Indaver must pay costs of withdrawn incinerator legal challenge
A COMPANY must pay the legal costs of a residents group and of An Bord Pleanala over its challenge to a refusal of permission for a waste incinerator, the High Court has ruled.
The conduct of Indaver NV, trading as Indaver Ireland, in its action over being refused permission for the incinerator in Co Cork amounted to an abuse of process, High Court president Mr Justice Nicholas Kearns said.
Indaver withdrew its judicial review challenge on the eve of hearing last October.
Mr Justice Kearns said its conduct of the case allowed the legal costs of the Board and residents escalate almost as if the case was going to full hearing.
And while Indaver would ordinarily be protected under Planning & Development Act 2000 from a costs order against it, the court would apply a special provision of that Act permitting an award of costs against a party due to the manner in which it conducted proceedings, he ruled.
That provision encompasses unnecessary prolonging of proceedings when the party no longer has a bona fide belief in its case, he said.
That provision was inserted following a European Court of Justice finding in 2009 that Ireland had failed to fulfil certain "access to justice" measures aimed at ensuring it is not prohibitively expensive for the public to seek judicial review regarding major development projects with potential to seriously affect the environment.
CHASE (Cork Harbour Alliance for a Safe Environment) participated in the planning process concerning Indaver's application and the judicial review action "at very great personal and financial cost to its members and the communities supporting it", Mr Justice Kearns said.

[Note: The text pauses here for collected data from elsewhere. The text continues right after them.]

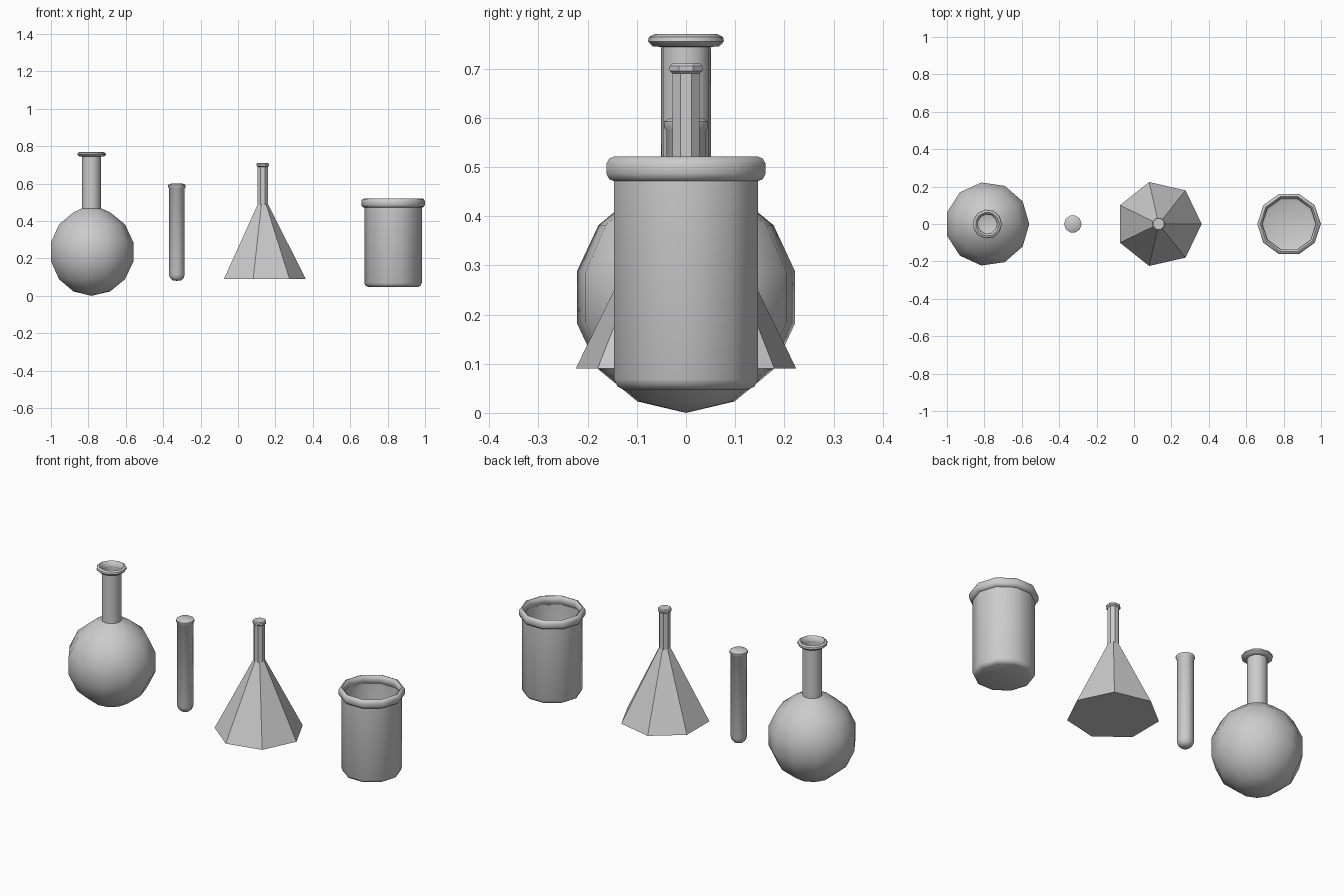
import bpy, bmesh, math

if "Cube" in bpy.data.objects:
    bpy.data.objects.remove(bpy.data.objects["Cube"])


def lathe(name, x, profile, sides, smooth=True, turn=0.0):
    """Revolve (radius, height) points about a vertical axis at x."""
    bm = bmesh.new()
    rings = []
    for r, z in profile:
        if r == 0:
            rings.append([bm.verts.new((0, 0, z))] * sides)
        else:
            rings.append([bm.verts.new((r * math.cos(turn + math.tau * i / sides),
                                        r * math.sin(turn + math.tau * i / sides), z))
                          for i in range(sides)])
    for a, b in zip(rings, rings[1:]):
        for i in range(sides):
            j = (i + 1) % sides
            corners = list(dict.fromkeys((a[i], a[j], b[j], b[i])))
            bm.faces.new(corners)
    bmesh.ops.remove_doubles(bm, verts=bm.verts, dist=1e-5)
    mesh = bpy.data.meshes.new(name)
    bm.to_mesh(mesh)
    bm.free()
    ob = bpy.data.objects.new(name, mesh)
    bpy.context.collection.objects.link(ob)
    ob.location.x = x
    if smooth:
        bpy.ops.object.select_all(action='DESELECT')
        ob.select_set(True)
        bpy.context.view_layer.objects.active = ob
        bpy.ops.object.shade_smooth_by_angle(angle=math.radians(50))
    return ob


# Round flask: seven-step ball opening into the neck
ball = [(0, 0.0)]
for k in range(1, 7):
    a = -math.pi / 2 + k * math.pi / 7
    ball.append((0.23 * math.cos(a), 0.235 + 0.235 * math.sin(a)))
lathe("round_flask_body", -0.784, ball + [(0.051, 0.468)], 11)

# Round flask neck with rolled lip
lathe("round_flask_neck", -0.784,
      [(0.051, 0.466), (0.051, 0.744), (0.068, 0.745), (0.078, 0.755),
       (0.076, 0.764), (0.064, 0.77), (0.055, 0.763), (0.051, 0.744)], 11)

# Test tube with rounded foot and closed, rounded top
lathe("test_tube", -0.327,
      [(0, 0.08), (0.024, 0.083), (0.037, 0.096), (0.042, 0.115),
       (0.042, 0.574), (0.047, 0.58), (0.047, 0.592), (0.036, 0.599), (0, 0.601)], 10)

# Conical flask: faceted seven-sided body
lathe("conical_flask_body", 0.132,
      [(0, 0.09), (0.23, 0.09), (0.028, 0.492), (0, 0.492)], 7, smooth=False)

# Conical flask neck and small lip
lathe("conical_flask_neck", 0.132,
      [(0, 0.485), (0.03, 0.485), (0.03, 0.69), (0.036, 0.695),
       (0.036, 0.705), (0.031, 0.71), (0, 0.71)], 8, smooth=False, turn=math.pi / 8)

# Beaker: open cup with thick rolled rim
lathe("beaker", 0.829,
      [(0, 0.047), (0.132, 0.047), (0.147, 0.054), (0.1535, 0.068),
       (0.1535, 0.471), (0.164, 0.475), (0.17, 0.486), (0.17, 0.507),
       (0.164, 0.517), (0.154, 0.521), (0.144, 0.512), (0.142, 0.488),
       (0.1535, 0.471)], 10)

Bord Pleanala had refused permission in June 2011 for the hazardous and non-hazardous waste-to-energy facility proposed by Indaver for Ringaskiddy.
Indaver initiated judicial review against the Board in July 2011, CHASE was joined as a notice party in October 2011 and the case was listed for hearing on October 23rd 2012.
In its action, Indaver claimed material changes to the waste management plan for Co Cork occurred before Bord Pleanala refused permission but those changes were not taken into account by the Board.
On October 12, 2012, it indicated it was seeking a waste management plan evaluation referred to in Council minutes of September 2012.
The Board claimed the judicial review was an attempt by Indaver to persuade the Board the policy context favoured a grant of permission when Indaver could have achieved the same outcome by making a fresh application for permission.
Indaver had confirmed it intended to lodge a third application for permission for the incinerator development and in August 2012 asked for pre-application consultations with the Board.
The Board replied Indaver should bring a fresh planning application if it considered the context had changed but Indaver did not do so until the eve of hearing.
The Board alleged Indaver, from the time the Board filed its opposition to the case in February 2012, had no intention of continuing with its case. Mary O'Leary of CHASE claimed it did not have the resources to actively participate in the process surrounding a third planning application by Indaver.
Yesterday, Mr Justice Kearns found Indaver delayed in applying for an adjournment of the case on grounds "supposedly new evidence" had come to light - a waste management plan evaluation document referred to in
minutes of Cork Co Council in September 2012. That evaluation document later became the reason for withdrawing, not continuing, the action, he said.
He found Indaver prolonged the case without intending to continue it and withdrew it "at the last moment". Indaver had no bona fide belief in the case after September 10, 2012, and its conduct of the case after that "can only be seen as an abuse of the court process", he found.